Transportation agencies across the United States will have access to reports from Wazers and be able to use the data to identify unplowed roads and more quickly and efficiently deploy crews to clear snow.
“Our partners can use this kind of information to help them improve their operations,” said Dani Simons, who leads public-sector partnerships at Waze. “It will give them a clear view into what roads have and haven't been plowed.”
While some cities run snow removal operations in-house and have technology to track where crews are plowing, those that depend on contractors could benefit from the crowdsourced app’s insight into real-time road conditions.
“Then they can prioritize and deploy their resources better,” Simons said.
Waze developed the Unplowed Road feature in collaboration with the Virginia Department of Transportation. In preparation for winter, VDOT officials this summer asked Waze if there was a way to report unplowed roads and use the crowdsourced data to aid the state’s winter operations.
“We wanted to explore this method of information gathering to help improve safety and better assess the conditions of our roads during winter weather,” VDOT Chief Deputy Commissioner Rob Cary said in a statement.
VDOT plans to monitor the real-time reports on road conditions this winter and determine how best to incorporate the Waze data into future operations, Cary said. The feature could help the state rethink its response resources next year. Virginia sets aside $205 million for winter weather-related expenses, and has more than 2,500 VDOT crew members and additional contractors handy for snow removal statewide. During a busy season, they handle nearly 700,000 tons of salt and nearly 2.4 million gallons of liquid calcium chloride and salt brine.
The data is free to about 1,300 government agencies that are part of the Waze for Cities Data program, Simons said. She said the work with VDOT exemplifies “what can be accomplished when we collaborate with public-sector partners to meet community needs.”
The snow warning feature is live in the more than 185 countries where the app operates, promising to come in handy for millions of Waze users in areas with harsh winter weather. The feature is silenced in areas with no inclement winter weather.
Users can report, in real time, icy and unplowed streets they encounter in their travels, and the app keeps them informed when they are approaching a road that has already been identified by other drivers as unplowed.
The Unplowed Road feature is the latest road hazard added to the Waze app, a Google company. Users report and are alerted of other issues on their routes, including potholes, water on roadways, crashes and vehicles on shoulders. Wazers globally make more than 60 million reports every month, according to Waze.
Through the Waze for Cities program, the company feeds anonymous data from user reports to local governments, and the agencies use it to try to make roads safer.
In the nation’s capital, for example, Waze a few years ago fed the District Department of Transportation with data about pothole reports. DDOT then used the data to guide its “Potholepalooza” campaign to repave damaged roads.
In Maryland, the State Highway Administration announced last week a partnership that will allow the agency to share road closure incidents in real time with Waze users.
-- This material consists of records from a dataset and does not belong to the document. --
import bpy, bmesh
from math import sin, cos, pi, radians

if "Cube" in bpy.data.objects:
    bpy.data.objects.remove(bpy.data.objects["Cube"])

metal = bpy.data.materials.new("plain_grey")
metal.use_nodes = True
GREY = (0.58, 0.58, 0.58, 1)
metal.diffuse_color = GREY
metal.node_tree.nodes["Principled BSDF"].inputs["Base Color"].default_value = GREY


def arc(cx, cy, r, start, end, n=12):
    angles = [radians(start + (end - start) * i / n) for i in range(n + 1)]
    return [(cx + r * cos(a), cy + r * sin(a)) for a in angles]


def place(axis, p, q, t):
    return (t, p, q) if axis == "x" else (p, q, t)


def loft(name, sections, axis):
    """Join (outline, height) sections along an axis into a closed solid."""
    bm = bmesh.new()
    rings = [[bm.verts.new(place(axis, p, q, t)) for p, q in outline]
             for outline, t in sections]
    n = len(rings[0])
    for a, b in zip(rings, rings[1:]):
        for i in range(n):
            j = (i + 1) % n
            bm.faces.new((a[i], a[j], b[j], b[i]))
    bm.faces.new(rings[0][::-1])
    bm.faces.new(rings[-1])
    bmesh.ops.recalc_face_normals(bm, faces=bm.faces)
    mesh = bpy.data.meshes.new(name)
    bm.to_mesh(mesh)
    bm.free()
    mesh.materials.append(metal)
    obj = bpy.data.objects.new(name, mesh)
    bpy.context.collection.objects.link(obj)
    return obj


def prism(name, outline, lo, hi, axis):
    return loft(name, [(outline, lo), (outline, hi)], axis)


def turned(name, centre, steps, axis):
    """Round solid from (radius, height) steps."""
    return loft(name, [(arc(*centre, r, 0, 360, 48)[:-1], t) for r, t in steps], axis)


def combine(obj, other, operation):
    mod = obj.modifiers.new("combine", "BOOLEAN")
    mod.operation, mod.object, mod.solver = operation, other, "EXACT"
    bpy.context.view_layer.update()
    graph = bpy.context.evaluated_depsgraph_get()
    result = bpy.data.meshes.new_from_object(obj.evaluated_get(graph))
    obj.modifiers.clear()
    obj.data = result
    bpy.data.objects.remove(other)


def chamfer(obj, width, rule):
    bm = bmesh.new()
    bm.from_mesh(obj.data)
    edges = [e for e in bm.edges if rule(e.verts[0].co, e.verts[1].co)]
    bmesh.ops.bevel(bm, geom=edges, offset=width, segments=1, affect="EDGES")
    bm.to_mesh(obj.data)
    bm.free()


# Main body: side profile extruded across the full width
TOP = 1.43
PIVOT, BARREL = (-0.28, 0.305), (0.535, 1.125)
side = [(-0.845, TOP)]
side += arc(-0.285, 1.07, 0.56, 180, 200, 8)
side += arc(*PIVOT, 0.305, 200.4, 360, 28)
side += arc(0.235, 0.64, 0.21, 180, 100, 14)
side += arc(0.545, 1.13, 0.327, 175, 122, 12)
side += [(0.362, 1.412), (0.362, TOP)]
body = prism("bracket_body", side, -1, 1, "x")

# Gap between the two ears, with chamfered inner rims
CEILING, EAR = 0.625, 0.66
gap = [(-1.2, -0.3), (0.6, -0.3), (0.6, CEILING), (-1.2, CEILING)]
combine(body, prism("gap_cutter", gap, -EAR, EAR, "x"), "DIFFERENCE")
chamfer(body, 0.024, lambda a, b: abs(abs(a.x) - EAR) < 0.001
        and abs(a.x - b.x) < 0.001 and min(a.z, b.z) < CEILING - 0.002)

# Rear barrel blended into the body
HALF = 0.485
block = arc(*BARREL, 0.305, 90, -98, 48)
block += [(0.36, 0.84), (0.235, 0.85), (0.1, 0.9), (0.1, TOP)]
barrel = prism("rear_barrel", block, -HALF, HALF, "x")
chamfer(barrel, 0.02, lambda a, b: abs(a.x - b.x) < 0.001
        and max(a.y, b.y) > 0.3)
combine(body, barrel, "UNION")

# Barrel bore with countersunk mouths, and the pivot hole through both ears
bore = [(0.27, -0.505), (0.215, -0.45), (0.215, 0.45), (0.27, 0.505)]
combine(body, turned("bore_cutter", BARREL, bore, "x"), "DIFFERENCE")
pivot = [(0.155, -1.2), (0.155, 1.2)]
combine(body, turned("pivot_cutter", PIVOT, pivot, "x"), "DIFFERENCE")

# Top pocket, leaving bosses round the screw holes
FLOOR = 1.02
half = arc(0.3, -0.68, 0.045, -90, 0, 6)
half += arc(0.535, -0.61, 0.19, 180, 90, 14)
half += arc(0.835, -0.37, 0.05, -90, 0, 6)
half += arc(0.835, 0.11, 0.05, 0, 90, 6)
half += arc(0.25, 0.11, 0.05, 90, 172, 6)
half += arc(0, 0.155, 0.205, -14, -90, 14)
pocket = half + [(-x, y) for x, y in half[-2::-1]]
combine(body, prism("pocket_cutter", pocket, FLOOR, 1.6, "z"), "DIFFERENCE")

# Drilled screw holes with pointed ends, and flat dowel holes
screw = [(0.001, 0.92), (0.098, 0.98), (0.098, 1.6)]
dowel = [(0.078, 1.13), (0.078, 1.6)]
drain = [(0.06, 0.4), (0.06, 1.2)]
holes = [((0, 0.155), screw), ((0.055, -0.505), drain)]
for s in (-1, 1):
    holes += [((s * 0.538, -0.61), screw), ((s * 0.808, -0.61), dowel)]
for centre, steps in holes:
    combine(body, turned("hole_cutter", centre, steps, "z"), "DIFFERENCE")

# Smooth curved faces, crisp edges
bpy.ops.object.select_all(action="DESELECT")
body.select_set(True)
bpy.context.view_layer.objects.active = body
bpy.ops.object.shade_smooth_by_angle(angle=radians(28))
Through the feature, the state will alert users about road closures and detours, as well as potential delays due to roadwork.
“This partnership allows us to share road closure and detour information on the Waze platform instantly, arming our customers with the information they need when planning a trip on our roadways,” said Greg Slater, the former SHA administrator who was recently named state transportation secretary.
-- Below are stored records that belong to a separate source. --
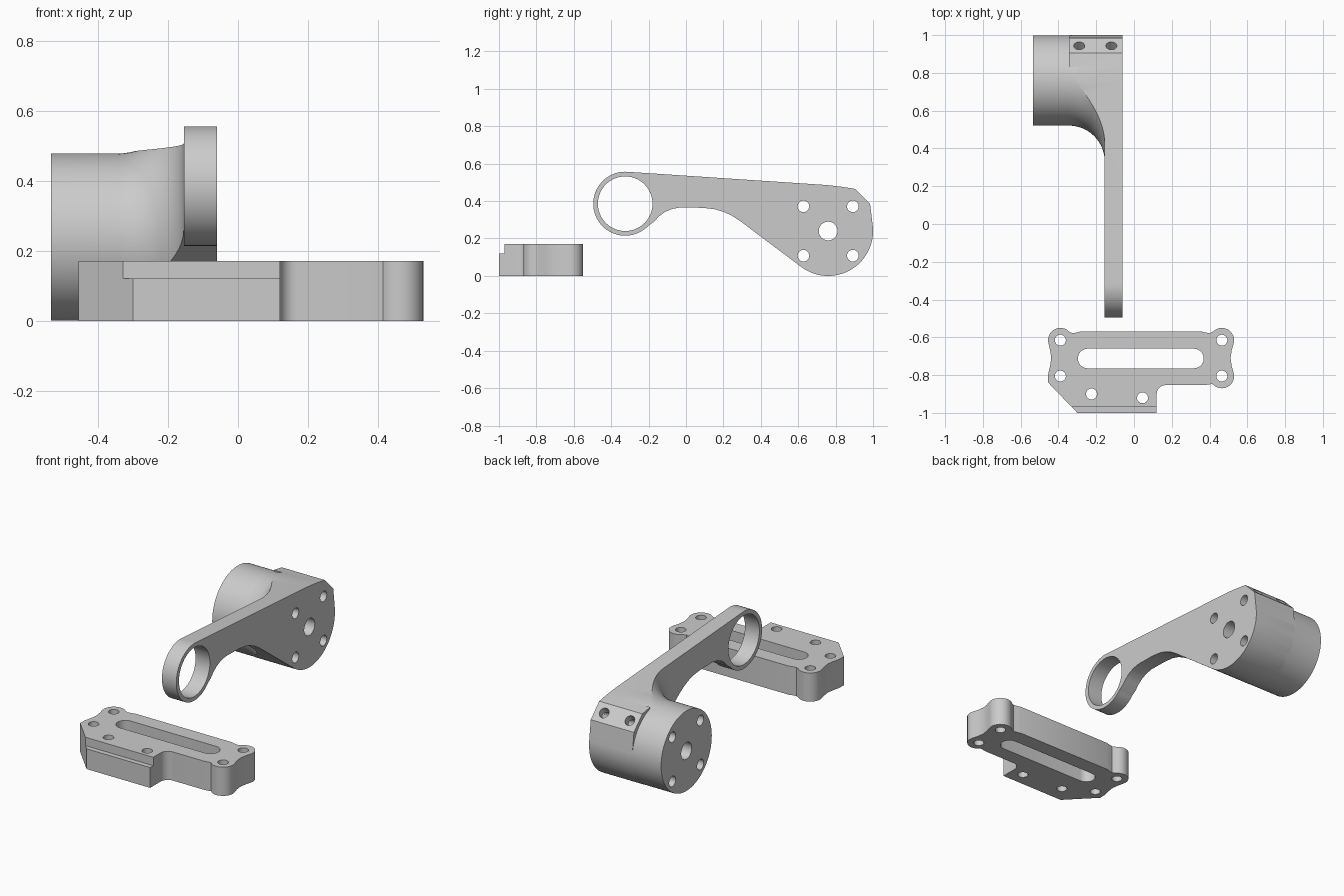
import bpy, bmesh, math
from mathutils import Vector, Matrix

if "Cube" in bpy.data.objects:
    bpy.data.objects.remove(bpy.data.objects["Cube"])

grey = bpy.data.materials.new("plain grey")
grey.diffuse_color = (0.6, 0.6, 0.6, 1)
grey.use_nodes = True
grey.node_tree.nodes["Principled BSDF"].inputs["Base Color"].default_value = grey.diffuse_color


def finish(name, bm):
    bmesh.ops.remove_doubles(bm, verts=bm.verts, dist=1e-5)
    bmesh.ops.recalc_face_normals(bm, faces=bm.faces)
    mesh = bpy.data.meshes.new(name)
    bm.to_mesh(mesh)
    bm.free()
    mesh.materials.append(grey)
    obj = bpy.data.objects.new(name, mesh)
    bpy.context.collection.objects.link(obj)
    return obj


def prism(name, pts, lo, hi, axis):
    """Extrude a 2D outline along x (points are y, z) or z (points are x, y)."""
    place = (lambda a, b, t: (t, a, b)) if axis == "x" else (lambda a, b, t: (a, b, t))
    bm = bmesh.new()
    low = [bm.verts.new(place(a, b, lo)) for a, b in pts]
    high = [bm.verts.new(place(a, b, hi)) for a, b in pts]
    bm.faces.new(low)
    bm.faces.new(high)
    for i in range(len(pts)):
        j = (i + 1) % len(pts)
        bm.faces.new((low[i], low[j], high[j], high[i]))
    return finish(name, bm)


def arc(cx, cy, r, start, end, n=12):
    angles = [math.radians(start + (end - start) * i / n) for i in range(n + 1)]
    return [(cx + r * math.cos(a), cy + r * math.sin(a)) for a in angles]


def box(name, lo, hi):
    rect = [(lo[1], lo[2]), (hi[1], lo[2]), (hi[1], hi[2]), (lo[1], hi[2])]
    return prism(name, rect, lo[0], hi[0], "x")


def rod(name, centre, direction, r, length, n=40):
    bm = bmesh.new()
    turn = Vector(direction).to_track_quat("Z", "Y").to_matrix().to_4x4()
    bmesh.ops.create_cone(bm, cap_ends=True, segments=n, radius1=r, radius2=r,
                          depth=length, matrix=Matrix.Translation(centre) @ turn)
    return finish(name, bm)


def combine(obj, tool, operation):
    bpy.context.view_layer.objects.active = obj
    mod = obj.modifiers.new("combine", "BOOLEAN")
    mod.operation, mod.object, mod.solver = operation, tool, "EXACT"
    bpy.ops.object.modifier_apply(modifier=mod.name)
    bpy.data.objects.remove(tool)


def smooth(obj):
    bpy.ops.object.select_all(action="DESELECT")
    obj.select_set(True)
    bpy.context.view_layer.objects.active = obj
    bpy.ops.object.shade_smooth_by_angle(angle=math.radians(25))


# ---- Lever arm: side outline, running round the ring, then the hub ----
HY, HZ, HR = 0.76, 0.24, 0.24
outline = arc(-0.325, 0.386, 0.171, 86, 318, 48)
outline += [(-0.172, 0.288), (-0.145, 0.318), (-0.112, 0.342), (-0.075, 0.358), (-0.03, 0.366),
            (0.03, 0.365), (0.09, 0.364), (0.155, 0.356), (0.2, 0.343), (0.245, 0.322), (0.29, 0.293)]
outline += arc(HY, HZ, HR, 234.3, 367, 40)
outline += [(0.984, 0.385), (0.904, 0.465), (0.83, 0.477), (0.75, 0.486)]
arm = prism("lever_arm", outline, -0.535, -0.06, "x")

# Hub with a flared root, revolved about the hub axis
profile = [(-0.6, 0), (-0.6, HR - 0.001)]
profile += [(x, r) for x, r in arc(-0.345, HR + 0.189, 0.19, -90, 0, 16)]
profile += [(-0.1, HR + 0.189), (-0.1, 0)]
bm = bmesh.new()
verts = [bm.verts.new((x, HY, HZ + r)) for x, r in profile]
edges = [bm.edges.new(pair) for pair in zip(verts, verts[1:])]
bmesh.ops.spin(bm, geom=verts + edges, cent=(0, HY, HZ), axis=(1, 0, 0),
               angle=math.tau, steps=96)
envelope = finish("envelope", bm)

# Add the arm plate and the screw corner, then trim all to the side outline
combine(envelope, box("plate", (-0.155, -0.7, -0.3), (-0.03, 1.2, 0.8)), "UNION")
combine(envelope, box("corner", (-0.345, 0.83, 0.262), (-0.09, 1.1, 0.7)), "UNION")
combine(arm, envelope, "INTERSECT")

# Ring bore, hub bore, four bolt holes and two angled screw holes
combine(arm, rod("bore", (-0.1, -0.325, 0.386), (1, 0, 0), 0.146, 0.3, 64), "DIFFERENCE")
combine(arm, rod("bore", (-0.3, HY, HZ), (1, 0, 0), 0.05, 0.8), "DIFFERENCE")
for dy in (-0.132, 0.132):
    for dz in (-0.132, 0.132):
        combine(arm, rod("bore", (-0.3, HY + dy, HZ + dz), (1, 0, 0), 0.031, 0.8), "DIFFERENCE")
for x in (-0.29, -0.12):
    combine(arm, rod("bore", (x, 0.943, 0.425), (0, 1, 1), 0.029, 0.2), "DIFFERENCE")
smooth(arm)

# ---- Mounting plate: outline with rounded corner lugs ----
LX, RX, TY, BY, LUG = -0.39, 0.465, -0.615, -0.805, 0.065
outline = arc(LX, TY, LUG, 195, 45)
outline += [(-0.325, -0.578), (-0.30, -0.574), (-0.28, -0.568),
            (0.355, -0.568), (0.375, -0.574), (0.40, -0.578)]
outline += arc(RX, TY, LUG, 135, -15)
outline += [(0.517, -0.67), (0.511, -0.71), (0.517, -0.75)]
outline += arc(RX, BY, LUG, 15, -140)
outline += [(0.40, -0.849), (0.375, -0.853)]
outline += arc(0.168, -0.901, 0.048, 90, 180, 8)
outline += [(0.12, -1.0), (-0.30, -1.0), (-0.456, -0.838)]
outline += arc(LX, BY, LUG, 185, 165, 3)
outline += [(-0.444, -0.75), (-0.438, -0.71), (-0.444, -0.67)]
plate = prism("mounting_plate", outline, 0, 0.171, "z")

# Front ledge, long slot, lug holes and two front holes
combine(plate, box("ledge", (-0.6, -1.1, 0.121), (0.3, -0.97, 0.3)), "DIFFERENCE")
slot = arc(-0.245, -0.712, 0.052, 90, 270, 16) + arc(0.317, -0.712, 0.052, -90, 90, 16)
combine(plate, prism("slot", slot, -0.1, 0.3, "z"), "DIFFERENCE")
holes = [(x, y) for x in (LX, RX) for y in (TY, BY)] + [(-0.225, -0.9), (0.045, -0.92)]
for x, y in holes:
    combine(plate, rod("bore", (x, y, 0.1), (0, 0, 1), 0.029, 0.5), "DIFFERENCE")
smooth(plate)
Waze expects many agencies, including those in the District and Maryland, to join in using the winter weather feature.
Simons said the reports from users have helped governments monitor traffic patterns, hazards and road conditions and helped them better respond. She said the addition of the winter feature will give agencies insight on where to get work crews in a timely fashion, allowing them to expedite their snow removal operations and make roads safer.
“They can’t have traffic cameras everywhere,” she said. “But we can provide a little bit of data and our partners have a virtual picture of what's going on in the roadway.”